Indeed, there’s a partisan split in America over the biggest global threat. The greatest danger to the world among Democrats, and to a lesser extent, Independents, is inequality, followed by nuclear weapons for Democrats and ethnic and religious hatred for Indies. Republicans are much more concerned about religious and ethnic hatred.
And even though Americans as a whole think inequality poses the greatest danger, they continually underestimate just how severe the wealth gap between the rich and poor is — at least in this country, as Paul Solman found out several years ago when he administered a quiz to people lined up for tickets to the “Late Show” in New York’s Time Square. He showed them pie charts reflecting different distributions of wealth, and asked them to identify which chart represented the U.S. Watch the responses he received below:
Data available after 2011, when Paul administered the quiz designed by Duke psychologist and behavioral economist Dan Ariely, shows that wealth inequality is increasing the fastest at the tippy top of the American wealth distribution. In 2012, the top .01 percent had a 11.2 percent share of the wealth, “as much as in 1916 and more than in 1929,” according to economists Gabriel Zucman and Emmanuel Saez. A report from Credit Suisse out this week, which shows that worldwide, the richest 1 percent of people owns nearly half of global wealth, cautions that inequality like that could portend a recession.
Other developed economies besides the United States, like South Korea, worry about inequality too. Fears are particularly elevated in countries affected by the euro crisis. Fifty-four percent of Spaniards (the highest of all 44 nations surveyed) and 43 percent of Greeks rank inequality their biggest concern. Percentages are slightly lower in other European countries like Germany, Italy, Poland and France, even though it’s still the dominant concern. The United Kingdom, by contrast, is much more worried about ethnic and religious hatreds.
Lebanon has the highest percentage of people concerned about religious and ethnic hatreds. Looking at what Pew calls a “global median percent” of 28 countries, that’s also the issue that’s seen the highest jump since 2007, with worldwide fears rising from 17 to 24 percent, driven, in part, by spikes in the percentages of Lebanese and Egyptians ranking it most dangerous.

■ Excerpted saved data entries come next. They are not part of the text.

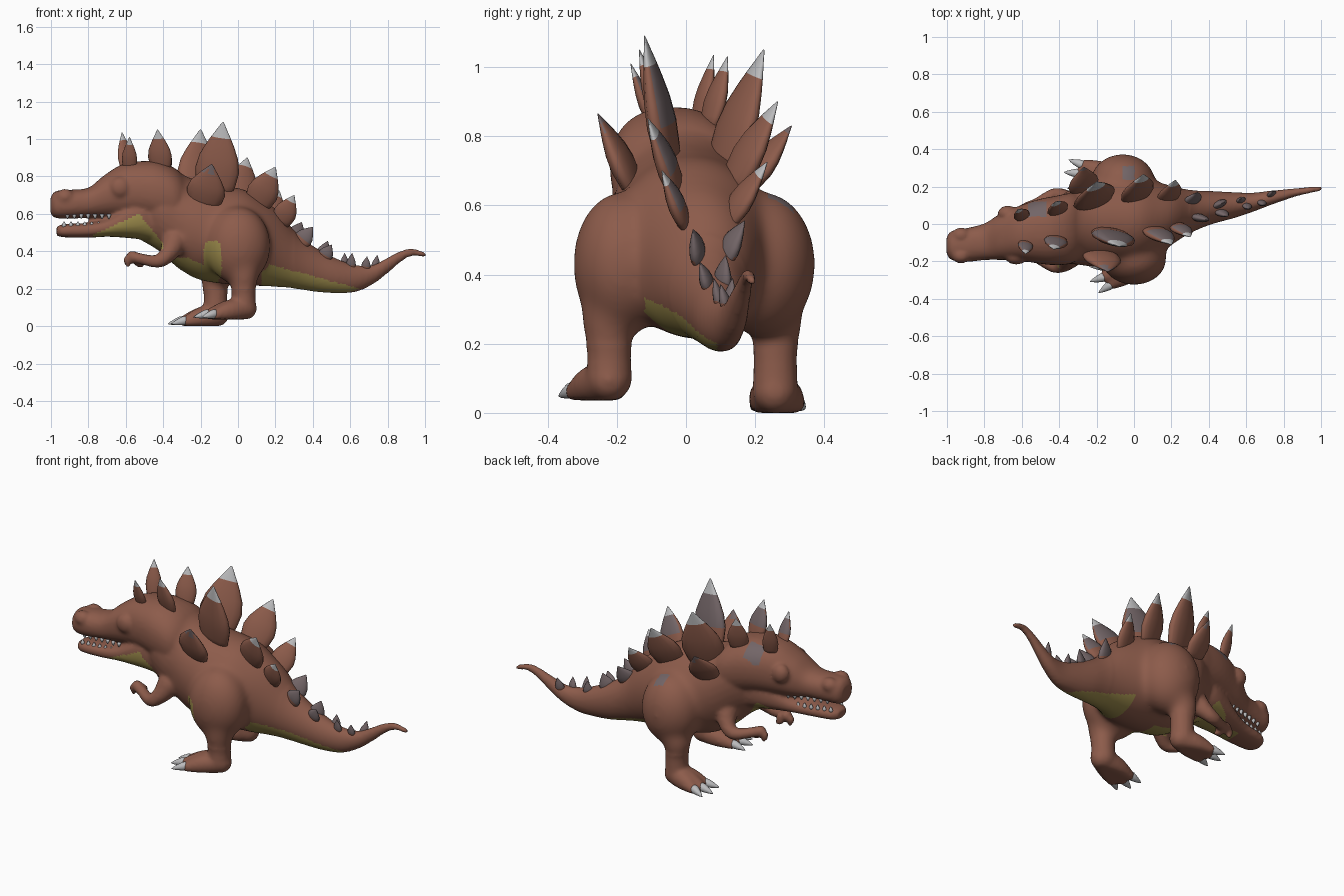
import bpy, bmesh, math
from mathutils import Vector

if "Cube" in bpy.data.objects:
    bpy.data.objects.remove(bpy.data.objects["Cube"])


def material(name, rgb):
    m = bpy.data.materials.new(name)
    m.diffuse_color = (*rgb, 1)
    m.use_nodes = True
    m.node_tree.nodes["Principled BSDF"].inputs["Base Color"].default_value = m.diffuse_color
    return m


BROWN = material("brown_skin", (0.265, 0.106, 0.070))
OLIVE = material("olive_belly", (0.33, 0.255, 0.07))
LIGHT = material("light_grey_tip", (0.50, 0.50, 0.51))
DULL = material("dull_grey", (0.17, 0.13, 0.135))
MATS = [BROWN, OLIVE, LIGHT, DULL]


def spline(pts, steps):
    """Catmull-Rom through tuples of any length."""
    out = []
    for i in range(len(pts) - 1):
        p = [pts[max(i - 1, 0)], pts[i], pts[i + 1], pts[min(i + 2, len(pts) - 1)]]
        for s in range(steps):
            t = s / steps
            out.append(tuple(0.5 * (2 * b + (c - a) * t + (2 * a - 5 * b + 4 * c - d) * t * t
                                    + (3 * b - a - 3 * c + d) * t ** 3) for a, b, c, d in zip(*p)))
    return out + [pts[-1]]


def bridge(bm, rings):
    for a, b in zip(rings, rings[1:]):
        for i in range(len(a)):
            j = (i + 1) % len(a)
            bm.faces.new((a[i], a[j], b[j], b[i]))
    bm.faces.new(rings[0])
    bm.faces.new(rings[-1])


def loft(bm, stations, power=0.9, n=32):
    """Upright oval sections: x, y, z, half width, half height."""
    rings = []
    for x, y, z, ry, rz in spline(stations, 5):
        ring = []
        for k in range(n):
            c, s = math.cos(2 * math.pi * k / n), math.sin(2 * math.pi * k / n)
            ring.append(bm.verts.new((x, y + ry * math.copysign(abs(c) ** power, c),
                                      z + rz * math.copysign(abs(s) ** power, s))))
        rings.append(ring)
    bridge(bm, rings)


def ball(bm, c, r, floor=-1, n=14, levels=8):
    rings = []
    for j in range(levels + 1):
        a = math.pi * (0.03 + 0.94 * j / levels)
        rings.append([bm.verts.new((c[0] + r[0] * math.sin(a) * math.cos(2 * math.pi * i / n),
                                    c[1] + r[1] * math.sin(a) * math.sin(2 * math.pi * i / n),
                                    max(floor + j * 1e-5, c[2] - r[2] * math.cos(a)))) for i in range(n)])
    bridge(bm, rings)


def chain(bm, pts, steps=4, floor=-1):
    for x, y, z, r in spline(pts, steps):
        ball(bm, (x, y, z), (r, r, r), floor)


def finish(bm, name):
    bmesh.ops.recalc_face_normals(bm, faces=bm.faces)
    me = bpy.data.meshes.new(name)
    bm.to_mesh(me)
    bm.free()
    for m in MATS:
        me.materials.append(m)
    ob = bpy.data.objects.new(name, me)
    bpy.context.collection.objects.link(ob)
    return ob


LEAF = [(0, .7), (.2, .9), (.38, 1), (.55, .88), (.7, .64), (.8, .45), (.9, .24), (.97, .1), (1, .03)]
CONE = [(0, .9), (.3, 1), (.6, .7), (.85, .35), (1, .05)]


def horn(name, base, tip, w, th, profile=LEAF, rule=None, twist=0):
    """Leaf or cone from base to tip; w and th are half sizes."""
    base, tip = Vector(base), Vector(tip)
    up = (tip - base).normalized()
    ref = Vector((1, twist, 0)) if abs(up.x) < .8 else Vector((0, 1, 0))
    side = (ref - up * ref.dot(up)).normalized()
    thick = up.cross(side)
    bm = bmesh.new()
    rings = []
    for t, k in profile:
        c = base.lerp(tip, t)
        rings.append([bm.verts.new(c + side * w * k * math.cos(a) + thick * th * k * math.sin(a))
                      for a in (2 * math.pi * i / 14 for i in range(14))])
    bridge(bm, rings)
    bmesh.ops.recalc_face_normals(bm, faces=bm.faces)
    length = (tip - base).length
    for f in bm.faces:
        f.smooth = True
        t = (f.calc_center_median() - base).dot(up) / length
        f.material_index = rule(t, f.normal) if rule else 2
    return finish(bm, name)


# ---- skin: torso, tail, head, legs and arms merged into one smooth surface
bm = bmesh.new()
loft(bm, [(-.52, -.05, .62, .10, .16), (-.42, -.04, .62, .17, .22), (-.32, -.01, .565, .205, .255),
          (-.22, 0, .515, .23, .265), (-.1, .015, .49, .24, .263), (.03, .02, .475, .23, .258),
          (.13, .03, .445, .195, .233), (.22, .05, .41, .15, .203), (.32, .07, .345, .11, .147),
          (.42, .088, .3, .088, .117), (.53, .1, .268, .07, .092), (.63, .115, .255, .052, .072),
          (.72, .137, .275, .04, .052), (.8, .155, .325, .03, .042), (.87, .17, .372, .022, .03),
          (.93, .18, .395, .018, .021), (1.005, .19, .381, .013, .013)], 1)
# upper head
loft(bm, [(-1.002, -.115, .645, .045, .045), (-.975, -.115, .65, .078, .072), (-.9, -.113, .652, .09, .077),
          (-.8, -.095, .66, .098, .08), (-.72, -.07, .69, .122, .113), (-.62, -.05, .72, .145, .145),
          (-.52, -.04, .725, .17, .157), (-.42, -.035, .71, .185, .168), (-.32, -.02, .68, .185, .152),
          (-.22, 0, .62, .12, .1)], .88)
# lower jaw
loft(bm, [(-.97, -.115, .508, .04, .024), (-.93, -.113, .51, .072, .035), (-.8, -.098, .513, .085, .04),
          (-.7, -.08, .528, .105, .05), (-.6, -.065, .56, .128, .088), (-.5, -.05, .58, .14, .12),
          (-.4, -.04, .55, .12, .12)], .8)
ball(bm, (-.63, -.178, .74), (.058, .04, .058))                    # right eye bulge
ball(bm, (-.675, .055, .74), (.055, .045, .057))                   # left eye bulge
for s in (-1, 1):
    ball(bm, (-.925, -.115 + s * .055, .69), (.05, .042, .045))    # nostril bulge
    # arm with two fingers
    Y = lambda d: -.035 + s * d
    chain(bm, [(-.34, Y(.13), .45, .07), (-.375, Y(.175), .385, .047), (-.43, Y(.19), .347, .036),
               (-.52, Y(.145), .36, .03), (-.565, Y(.125), .372, .032)], 5)
    chain(bm, [(-.565, Y(.125), .37, .026), (-.595, Y(.125), .355, .02), (-.588, Y(.125), .33, .016)], 3)
    chain(bm, [(-.53, Y(.115), .36, .026), (-.535, Y(.11), .335, .02), (-.515, Y(.11), .325, .015)], 3)


def leg(thigh, size, ankle, floor, toes):
    """Thigh, shin, flat foot and three clawed toes."""
    x, y = ankle
    ball(bm, thigh, size, n=32, levels=20)
    chain(bm, [(thigh[0] + .02, thigh[1], .36, .12), (x, y, .27, .082), (x, y, .18, .066),
               (x, y, floor + .065, .068)], 5, floor)
    for i, (tx, ty) in enumerate(toes):
        chain(bm, [(x + .01, y, floor + .06, .062), ((x + tx) / 2, (y + ty) / 2, floor + .045, .056),
                   (tx, ty, floor + .026, .032)], 4, floor)
        d = (Vector((tx, ty)) - Vector(ankle)).normalized()
        side = "right" if y < 0 else "left"
        horn(f"{side}_toe_claw_{i + 1}", (tx - d.x * .005, ty - d.y * .005, floor + .035),
             (tx + d.x * .09, ty + d.y * .09, floor + .012), .024, .024, CONE)


leg((0, -.185, .43), (.175, .142, .21), (.03, -.222), .036, [(-.15, -.225), (-.15, -.28), (-.115, -.318)])
leg((-.06, .22, .43), (.175, .155, .21), (-.12, .258), 0, [(-.27, .215), (-.285, .27), (-.265, .312)])

raw = finish(bm, "raw_skin")
mod = raw.modifiers.new("merge", "REMESH")
mod.mode, mod.voxel_size = "VOXEL", 0.011
mod = raw.modifiers.new("soften", "SMOOTH")
mod.factor, mod.iterations = 0.5, 5
bpy.context.view_layer.update()
me = bpy.data.meshes.new_from_object(raw.evaluated_get(bpy.context.evaluated_depsgraph_get()))
bpy.data.objects.remove(raw)
me.materials.clear()
for m in MATS:
    me.materials.append(m)
skin = bpy.data.objects.new("body_skin", me)
bpy.context.collection.objects.link(skin)

# melt the thighs into the torso
bm = bmesh.new()
bm.from_mesh(me)
soft = [v for v in bm.verts if -.3 < v.co.x < .3 and v.co.z > .2]
for _ in range(25):
    bmesh.ops.smooth_vert(bm, verts=soft, factor=.5, use_axis_x=True, use_axis_y=True, use_axis_z=True)
bm.to_mesh(me)
bm.free()


def skin_colour(p):
    x, y, z = p
    throat = .49 + (x + .77) * .46 if x < -.53 else .6 - (x + .53) * 1.2
    if -.78 < x < -.4 and .41 < z < throat - (.065 if y > -.05 else 0):
        return 1                                            # throat
    if -.37 < x < -.1 and .2 < z < .365 and -.17 < y < .05:
        return 1                                            # belly
    if ((x + .135) / .048) ** 4 + ((z - .345) / .11) ** 4 < 1 and -.36 < y < -.1:
        return 1                                            # thigh patch
    if .13 < x < .66 and y > -.12 and z < .335 - (x - .15) * .27 - (.055 if y > .09 else 0):
        return 1                                            # under the tail
    if -.57 < x < -.47 and .04 < y < .12 and z > .78:
        return 3                                            # head patch
    if -.06 < x < 0 and .24 < y < .31 and z > .5:
        return 3                                            # hip patch
    return 0


for p in me.polygons:
    p.use_smooth = True
    p.material_index = skin_colour(p.center)

# ---- two rows of back plates: base, tip, half width
right_row = [((-.58, -.09, .82), (-.58, -.16, 1.01), .042), ((-.41, -.07, .82), (-.43, -.135, 1.05), .065),
             ((-.13, -.04, .68), (-.08, -.12, 1.09), .12), ((-.19, -.14, .63), (-.14, -.255, .865), .105),
             ((.09, -.02, .63), (.2, -.11, .85), .085), ((.22, 0, .54), (.3, -.07, .7), .062),
             ((.32, .04, .43), (.4, .02, .53), .05), ((.45, .07, .35), (.5, .04, .435), .04),
             ((.6, .105, .29), (.61, .08, .39), .027), ((.68, .12, .29), (.69, .1, .372), .025)]
left_row = [((-.59, .03, .82), (-.62, .08, 1.035), .045), ((-.40, .06, .81), (-.42, .12, 1.03), .06),
            ((-.22, .09, .67), (-.2, .225, 1.05), .12), ((-.27, .16, .64), (-.27, .305, .83), .085),
            ((0, .12, .64), (.05, .265, .9), .095), ((.17, .11, .54), (.22, .235, .725), .07),
            ((.29, .1, .43), (.34, .17, .555), .058), ((.44, .1, .34), (.48, .115, .455), .045),
            ((.57, .12, .29), (.57, .135, .39), .028), ((.73, .15, .28), (.745, .175, .38), .026)]


def plate_rule(side, i):
    """Pale tips; dull inner faces on the right row and on the small tail plates."""
    def rule(t, n):
        if t > .84 and i < 6 and i != 3:
            return 2
        if i >= 6:
            return 3 if t > .45 or (t > .2 and side * n.y < 0) else 0
        if i == 3:
            return 3 if t > .85 else 0
        return 3 if side < 0 and t > .3 and n.y > .5 else 0
    return rule


for name, row, s, twist in (("right", right_row, -1, -.2), ("left", left_row, 1, .45)):
    for i, (b, t, w) in enumerate(row):
        horn(f"{name}_back_plate_{i + 1}", b, t, w, .01 + w * .24, LEAF, plate_rule(s, i), twist)

# ---- small teeth along both jaws
for s, side in ((-1, "right"), (1, "left")):
    for i in range(7):
        x = -.93 + i * .037
        y = -.113 + i * .006 + s * (.05 + i * .004)
        horn(f"{side}_lower_tooth_{i + 1}", (x, y, .53), (x, y, .56), .012, .01, CONE)
        horn(f"{side}_upper_tooth_{i + 1}", (x + .018, y + s * .006, .6), (x + .018, y + s * .006, .572),
             .011, .01, CONE)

Naturally, fears of nuclear weapons are highest in Japan, the only nation to have suffered a nuclear attack, and the site of the more recent Fukushima nuclear disaster. Fears about AIDS and other diseases are highest in Uganda, where over 7 percent of the adult population lived with HIV in 2012. Thailand and Colombia are the two countries most concerned about pollution and the environment.